Despite the early momentum behind Prop 19, ballot initiatives are a dicey game in California. Progressive activists in the state are still smarting from the passage of Prop 8, which banned gay marriage in 2008 thanks to a huge influx of money from the Christian right. To defeat the measure, religious conservatives effectively targeted black voters and ethnic groups — an approach that could be replicated in the fight over legalization.
The campaign against pot — known as Public Safety First — is being managed by Wayne Johnson, a prominent Republican strategist in Sacramento with ties to the religious right. So far, there's no evidence that churches are devoting significant resources to defeat the issue, as they did in the battle over gay marriage. But opponents are employing the same sort of fearmongering tactics. Save California, a "family values" group that fought to ban gay marriage, is running ads that claim pot is "50 to 70 percent more cancer-causing than cigarettes." John Lovell, a 65-year-old lobbyist for law-enforcement groups in Sacramento, alleges that Prop 19 will create "a preferred status for marijuana in the workplace," allowing Californians to possess, use and sell pot on the job — an effective sound bite that happens to be completely untrue. Opponents also hope to bury the measure in confusing technicalities: Public Safety First calls it a "jumbled legal nightmare" and claims it would cause chaos in California, allowing bus drivers to show up high for work and jeopardizing $40 billion in federal contracts.

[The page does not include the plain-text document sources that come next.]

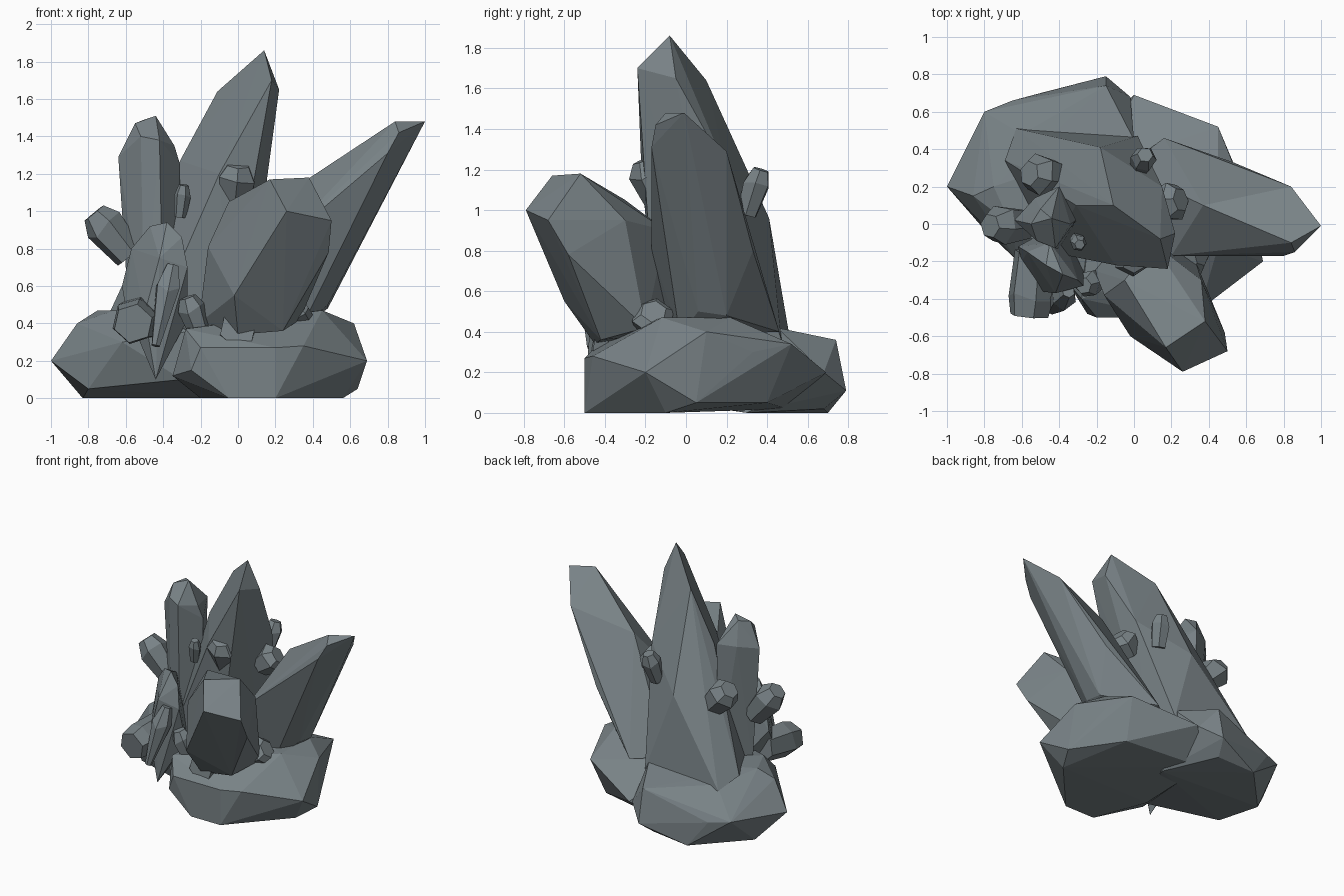
import bpy, bmesh, math
from mathutils import Vector

stone = bpy.data.materials.new("slate grey")
stone.diffuse_color = (0.19, 0.225, 0.24, 1)


def finish(name, bm):
    bmesh.ops.recalc_face_normals(bm, faces=bm.faces)
    me = bpy.data.meshes.new(name)
    bm.to_mesh(me)
    bm.free()
    me.materials.append(stone)
    ob = bpy.data.objects.new(name, me)
    bpy.context.collection.objects.link(ob)


def hull(name, pts):
    """Flat-faced solid wrapped around a few corner points."""
    bm = bmesh.new()
    for p in pts:
        bm.verts.new(p)
    res = bmesh.ops.convex_hull(bm, input=bm.verts)
    junk = {g for g in res["geom_interior"] + res["geom_unused"]
            if isinstance(g, bmesh.types.BMVert)}
    bmesh.ops.delete(bm, geom=list(junk), context='VERTS')
    finish(name, bm)


def crystal(name, base, tip, r, r_base=0.75, r_tip=0.6, shoulder=0.7, sides=6, turn=0.3):
    """Faceted prism, widest at the uneven shoulder, with a blunt bevelled tip."""
    base, tip = Vector(base), Vector(tip)
    rot = (tip - base).to_track_quat('Z', 'Y')
    length = (tip - base).length
    bm = bmesh.new()
    rings = []
    for t, k in ((0, r_base), (shoulder, 1.0), (1, r_tip)):
        ring = []
        for i in range(sides):
            a = 2 * math.pi * i / sides + turn
            lift = 0.06 * length * math.sin(2 * a) if t == shoulder else 0
            p = Vector((math.cos(a) * r * k, math.sin(a) * r * k, t * length + lift))
            ring.append(bm.verts.new(base + rot @ p))
        rings.append(ring)
    for lo, hi in zip(rings, rings[1:]):
        for i in range(sides):
            j = (i + 1) % sides
            bm.faces.new((lo[i], lo[j], hi[j], hi[i]))
    bm.faces.new(rings[0])
    bm.faces.new(rings[-1])
    finish(name, bm)


# Base rocks
hull("base_rock_left", [
    (-1, .2, .2), (-.86, .15, .4), (-.75, .2, .47), (-.8, .6, .22), (-.65, .66, .2),
    (-.15, .79, .11), (-.15, .74, .36), (-.02, .68, .2), (-.5, .7, 0), (-.2, .68, .02),
    (-.83, .35, 0), (-.8, -.03, .05), (-.62, -.2, .3), (-.66, .0, .47), (-.3, -.25, .1),
    (-.25, -.28, .36), (0, .3, 0), (0, .45, .42), (-.6, .48, .41)])
hull("base_rock_right", [
    (-.35, -.32, .12), (-.28, -.4, .37), (-.25, -.48, .15), (-.05, -.5, 0), (.2, -.5, 0),
    (-.2, -.5, .27), (.2, -.5, .27), (.35, -.46, .28), (.69, -.2, .2), (.64, .05, .05),
    (.56, -.1, .0), (.45, -.12, .47), (.45, .22, .47), (.62, .1, .4), (.45, .52, .34),
    (0, .69, .2), (.53, .33, .3), (-.2, .3, .42), (.4, .4, .05), (-.2, .5, .02), (-.2, -.1, 0)])

# Large crystals
hull("tall_centre_crystal", [
    (.14, -.08, 1.86), (-.11, .1, 1.64), (.22, -.05, 1.65), (.18, -.24, 1.70),
    (-.1, -.22, 1.2), (-.31, .1, 1.27), (-.18, .41, .96), (.15, .2, 1.2),
    (-.69, .34, .45), (-.63, .51, .38), (.02, .47, .36), (.05, .2, .4),
    (-.05, -.15, .4), (-.45, -.15, .4)])
hull("right_leaning_crystal", [
    (1, -.01, 1.48), (.84, -.1, 1.48), (.86, -.15, 1.42), (.84, .2, 1.29), (.8, -.17, 1.31),
    (.37, .1, 1.17), (.2, -.17, .8), (.16, .46, .4), (-.05, .3, .4), (.1, -.08, .4),
    (.34, -.03, .38), (.48, .06, .5), (.48, .2, .48), (.53, .33, .8)])
hull("front_leaning_crystal", [
    (.26, -.79, 1.0), (.5, -.68, .95), (.38, -.52, 1.18), (.17, -.66, 1.17), (-.02, -.6, .55),
    (-.05, -.3, 1.05), (-.16, -.38, .81), (.485, -.58, .78), (.24, -.42, .36), (0, -.45, .34),
    (-.21, -.25, .4), (0, .0, .4), (.33, -.2, .42), (.1, -.1, .9), (.36, -.3, .95)])

# Medium crystals on the left
hull("left_upright_crystal", [
    (-.44, .03, 1.51), (-.5, .08, 1.49), (-.55, .0, 1.47), (-.64, .02, 1.29), (-.52, -.09, 1.4),
    (-.42, -.13, 1.38), (-.34, .0, 1.35), (-.31, .02, 1.25), (-.4, .2, 1.33), (-.53, .14, 1.32),
    (-.58, .02, .4), (-.5, -.1, .4), (-.4, -.13, .4), (-.31, 0, .4), (-.4, .18, .4)])
hull("left_front_crystal", [
    (-.38, -.27, .94), (-.47, -.22, .92), (-.57, -.15, .8), (-.3, -.3, .86), (-.27, -.33, .7),
    (-.27, -.25, .42), (-.42, -.37, .75), (-.62, -.12, .6), (-.6, -.2, .48), (-.44, -.35, .1),
    (-.4, 0, .3), (-.45, -.1, .85), (-.5, -.36, .45)])

# Small crystals: name, base, tip, radius and optional base scale, tip scale
for spec in [
    ("left_side_nub", (-.58, 0, .76), (-.77, -.01, .99), .11),
    ("left_back_nub", (-.4, .25, .88), (-.56, .27, 1.05), .115),
    ("left_low_nub", (-.53, -.15, .44), (-.56, -.49, .40), .125, .9, .85),
    ("front_slim_crystal", (-.44, -.46, .28), (-.35, -.36, .71), .07, .35, .5),
    ("front_low_nub", (-.2, -.3, .34), (-.27, -.33, .54), .075),
    ("centre_front_nub", (-.02, -.12, 1.04), (0, -.2, 1.25), .11),
    ("centre_right_nub", (.12, .1, .98), (.25, .13, 1.08), .11),
    ("centre_back_nub", (.03, .3, .98), (.06, .37, 1.2), .07),
    ("centre_left_splinter", (-.31, -.08, .97), (-.29, -.11, 1.14), .045),
    ("right_rock_nub", (.25, -.17, .42), (.36, -.16, .5), .11),
    ("front_rock_nub", (.0, -.38, .36), (.0, -.45, .37), .1, 1, 1),
]:
    crystal(*spec)
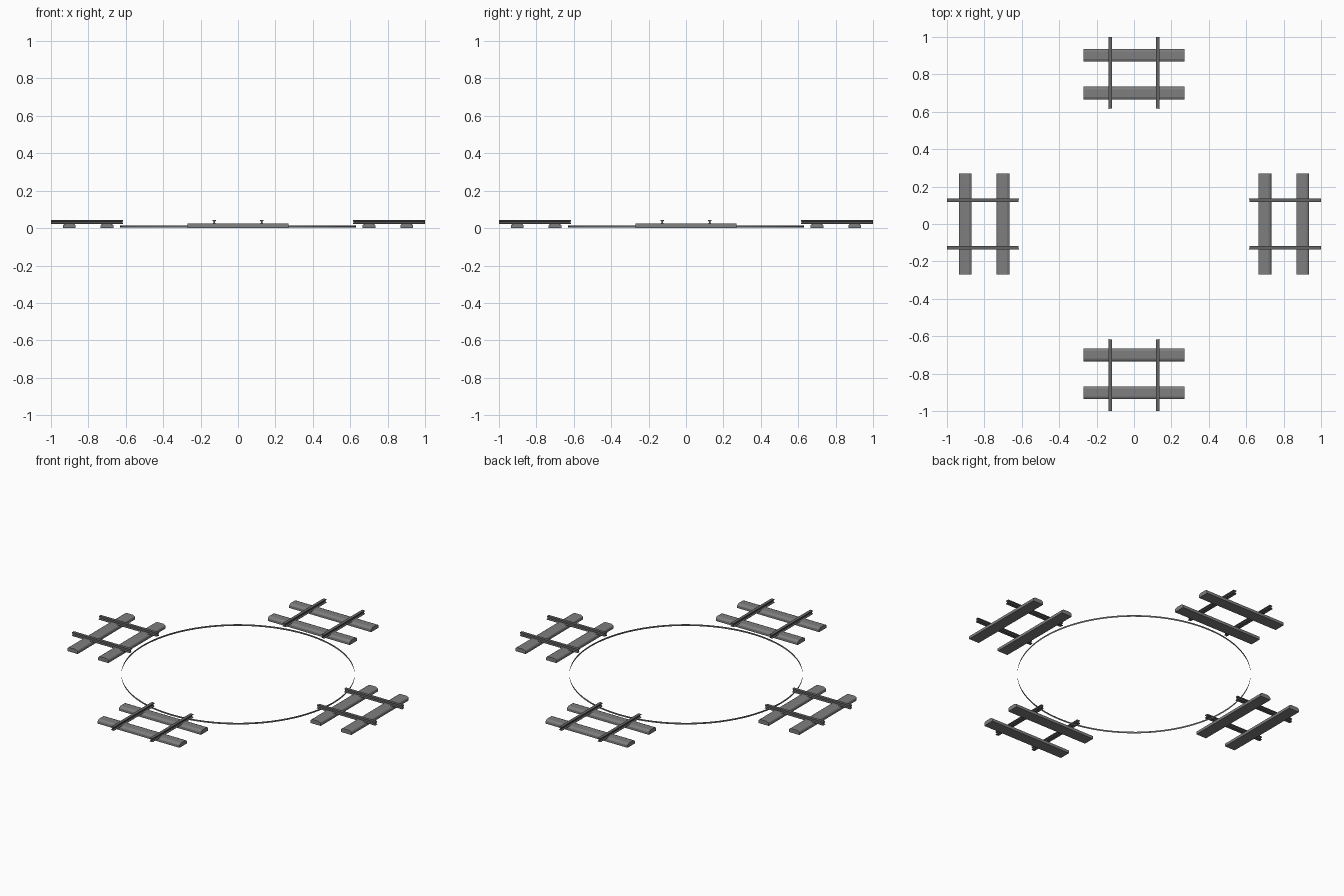
import bpy, bmesh, math
from mathutils import Matrix

cube = bpy.data.objects.get("Cube")
if cube:
    bpy.data.objects.remove(cube)

RADIUS = 0.63   # turntable pit radius
GAUGE = 0.127   # rail offset from track centre


def material(name, grey):
    mat = bpy.data.materials.new(name)
    mat.use_nodes = True
    colour = (grey, grey, grey, 1)
    mat.diffuse_color = colour
    mat.node_tree.nodes["Principled BSDF"].inputs["Base Color"].default_value = colour
    return mat


sleeper_grey = material("sleeper grey", 0.21)
rail_grey = material("rail dark grey", 0.13)
ring_grey = material("ring grey", 0.13)


def finish(name, bm, mat, turn=0):
    bmesh.ops.recalc_face_normals(bm, faces=bm.faces)
    bmesh.ops.rotate(bm, verts=bm.verts, matrix=Matrix.Rotation(turn, 3, "Z"))
    mesh = bpy.data.meshes.new(name)
    bm.to_mesh(mesh)
    bm.free()
    mesh.materials.append(mat)
    obj = bpy.data.objects.new(name, mesh)
    bpy.context.collection.objects.link(obj)
    return obj


def prism(half_profile, place_start, place_end):
    """Loft a mirrored half profile between two placed ends."""
    outline = half_profile + [(-u, z) for u, z in reversed(half_profile)]
    bm = bmesh.new()
    ends = [[bm.verts.new(place(u, z)) for u, z in outline]
            for place in (place_start, place_end)]
    n = len(outline)
    for i in range(n):
        j = (i + 1) % n
        bm.faces.new((ends[0][i], ends[0][j], ends[1][j], ends[1][i]))
    for end in ends:
        bm.faces.new(end)
    return bm


SLEEPER = [(0.034, 0), (0.034, 0.014), (0.031, 0.019), (0.02, 0.024)]
RAIL = [(0.010, 0.022), (0.010, 0.024), (0.003, 0.028), (0.003, 0.035),
        (0.009, 0.038), (0.009, 0.043)]


def sleeper(name, y, turn):
    bm = prism(SLEEPER, lambda u, z: (-0.27, y + u, z), lambda u, z: (0.27, y + u, z))
    finish(name, bm, sleeper_grey, turn)


def rail(name, x, turn):
    # The inner end is trimmed to the curve of the pit
    bm = prism(RAIL,
               lambda u, z: (x + u, math.sqrt(RADIUS ** 2 - (x + u) ** 2), z),
               lambda u, z: (x + u, 1, z))
    finish(name, bm, rail_grey, turn)


# Four short track stubs around the pit
for k, side in enumerate(("back", "left", "front", "right")):
    turn = -k * math.pi / 2
    sleeper(side + "_inner_sleeper", 0.7, turn)
    sleeper(side + "_outer_sleeper", 0.902, turn)
    for tag, x in (("a", -GAUGE), ("b", GAUGE)):
        rail(f"{side}_rail_{tag}", x, turn)

# Thin edge ring between the stubs
bm = bmesh.new()
bmesh.ops.create_circle(bm, segments=96, radius=RADIUS)
bmesh.ops.translate(bm, verts=bm.verts, vec=(0, 0, 0.003))
wall = bmesh.ops.extrude_edge_only(bm, edges=bm.edges[:])
top = [v for v in wall["geom"] if isinstance(v, bmesh.types.BMVert)]
bmesh.ops.translate(bm, verts=top, vec=(0, 0, 0.01))
ring = finish("edge_ring", bm, ring_grey)
for face in ring.data.polygons:
    face.use_smooth = True
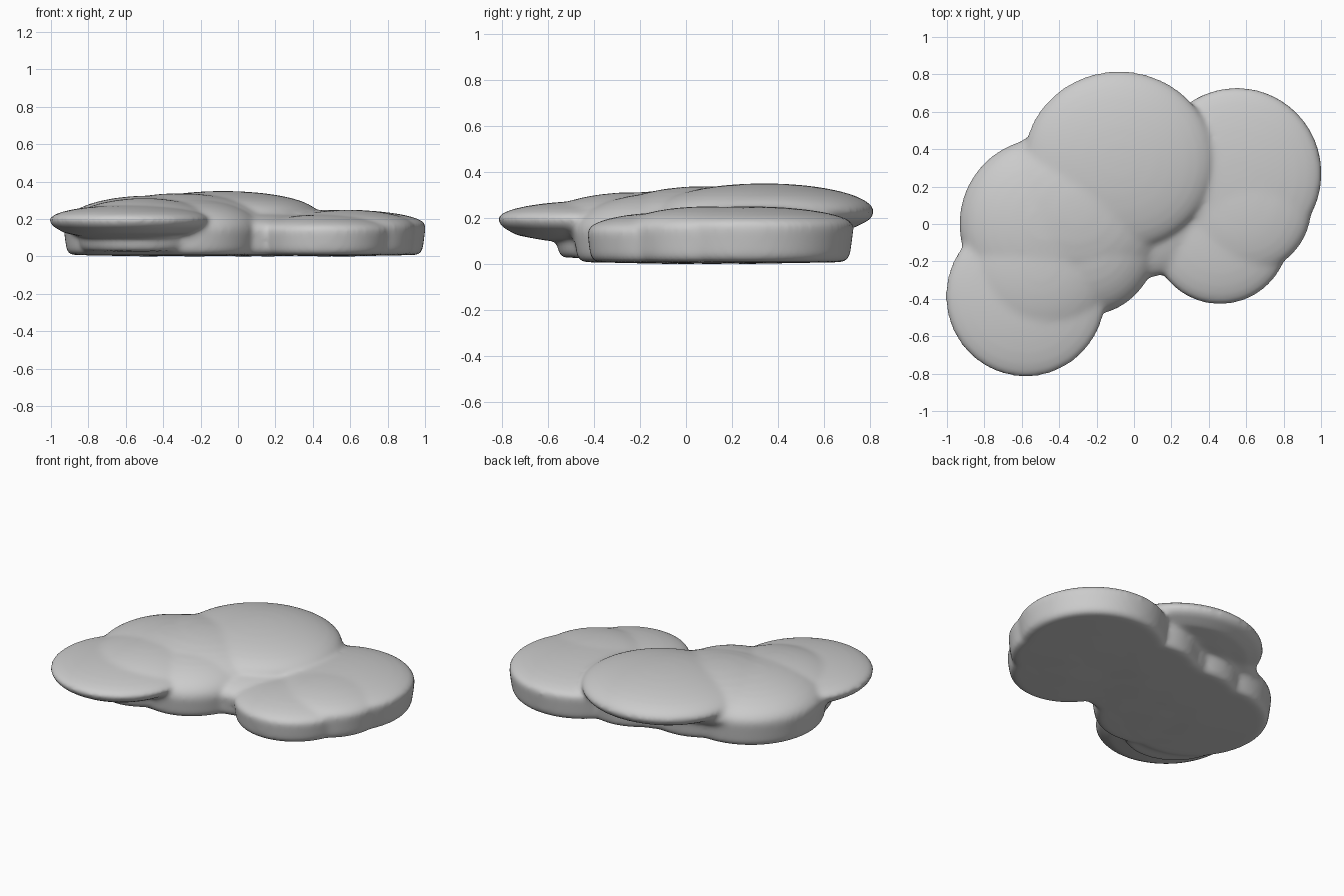
import bpy, bmesh, math

if "Cube" in bpy.data.objects:
    bpy.data.objects.remove(bpy.data.objects["Cube"])

SEG = 64


def dome(rim, top):
    """Quarter-ellipse cap from the rim up to the centre."""
    return [(math.cos(math.pi / 2 * i / 8), rim + (top - rim) * math.sin(math.pi / 2 * i / 8))
            for i in range(1, 9)]


def rim_profile(bottom, rim, top):
    """Flat-based pad: flared wall with a domed top, radius runs 0..1."""
    return [(0.0, bottom), (0.91, bottom + 0.008), (0.96, bottom + 0.03), (1.0, rim)] + dome(rim, top)


def lens_profile(bottom, rim, top):
    """Overhanging pad: thin rim, shallow underside and domed top."""
    d = rim - bottom
    return [(0.0, bottom), (0.5, bottom), (0.8, bottom + 0.25 * d),
            (0.96, bottom + 0.65 * d), (1.0, rim)] + dome(rim, top)


def add_lobe(bm, x, y, rx, ry, profile):
    """Revolve a profile into an elliptical closed lobe."""
    lo = bm.verts.new((x, y, profile[0][1]))
    hi = bm.verts.new((x, y, profile[-1][1]))
    rings = []
    for r, z in profile[1:-1]:
        rings.append([bm.verts.new((x + rx * r * math.cos(2 * math.pi * k / SEG),
                                    y + ry * r * math.sin(2 * math.pi * k / SEG), z))
                      for k in range(SEG)])
    for k in range(SEG):
        n = (k + 1) % SEG
        bm.faces.new((lo, rings[0][n], rings[0][k]))
        bm.faces.new((hi, rings[-1][k], rings[-1][n]))
        for a, b in zip(rings, rings[1:]):
            bm.faces.new((a[k], a[n], b[n], b[k]))


bm = bmesh.new()

# lower layer, right pad
add_lobe(bm, 0.55, 0.27, 0.455, 0.46, rim_profile(0.0, 0.165, 0.25))
add_lobe(bm, 0.59, 0.09, 0.36, 0.36, rim_profile(0.0, 0.155, 0.25))
add_lobe(bm, 0.46, -0.06, 0.37, 0.37, rim_profile(0.0, 0.14, 0.225))
# lower layer, left pad
add_lobe(bm, -0.48, 0.0, 0.455, 0.46, rim_profile(0.0, 0.165, 0.325))
add_lobe(bm, -0.25, -0.08, 0.38, 0.41, rim_profile(0.0, 0.14, 0.31))
# lower layer, bridge between the pads
add_lobe(bm, 0.03, 0.13, 0.42, 0.42, rim_profile(0.0, 0.14, 0.25))
add_lobe(bm, 0.16, 0.25, 0.36, 0.36, rim_profile(0.0, 0.14, 0.25))
add_lobe(bm, -0.22, 0.1, 0.42, 0.42, rim_profile(0.0, 0.14, 0.25))

# upper layer: back pad, front left pad and the swelling that joins them
add_lobe(bm, -0.08, 0.34, 0.51, 0.48, lens_profile(0.13, 0.225, 0.35))
add_lobe(bm, -0.58, -0.385, 0.43, 0.435, lens_profile(0.10, 0.195, 0.275))
add_lobe(bm, -0.5, -0.22, 0.40, 0.42, lens_profile(0.10, 0.17, 0.312))
add_lobe(bm, -0.31, 0.08, 0.49, 0.46, lens_profile(0.10, 0.17, 0.338))

# sloping support under the front left pad
add_lobe(bm, -0.52, -0.22, 0.34, 0.35, rim_profile(0.02, 0.15, 0.28))

mesh = bpy.data.meshes.new("layered_slab")
bm.normal_update()
bm.to_mesh(mesh)
bm.free()
slab = bpy.data.objects.new("layered_slab", mesh)
bpy.context.collection.objects.link(slab)

# fuse the lobes into one soft surface
remesh = slab.modifiers.new("fuse", "REMESH")
remesh.mode = "VOXEL"
remesh.voxel_size = 0.014
remesh.use_smooth_shade = True
smooth = slab.modifiers.new("soften", "SMOOTH")
smooth.factor = 0.5
smooth.iterations = 16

As in the battle over gay marriage, black voters are also emerging as a key swing constituency. Alice Huffman, the influential head of the California NAACP, endorsed Prop 19 after a recent study revealed that African-Americans in the state are two to three times as likely as whites to be arrested for marijuana offenses. But in recent months, a black preacher from Sacramento named Ron Allen has risen from obscurity to become the most outspoken public opponent of legalization. A former-drug-addict-turned-anti-drug-crusader, Allen appears regularly on major outlets like Fox News and visits black churches to hammer home a simple message: that marijuana is the root of all social evil.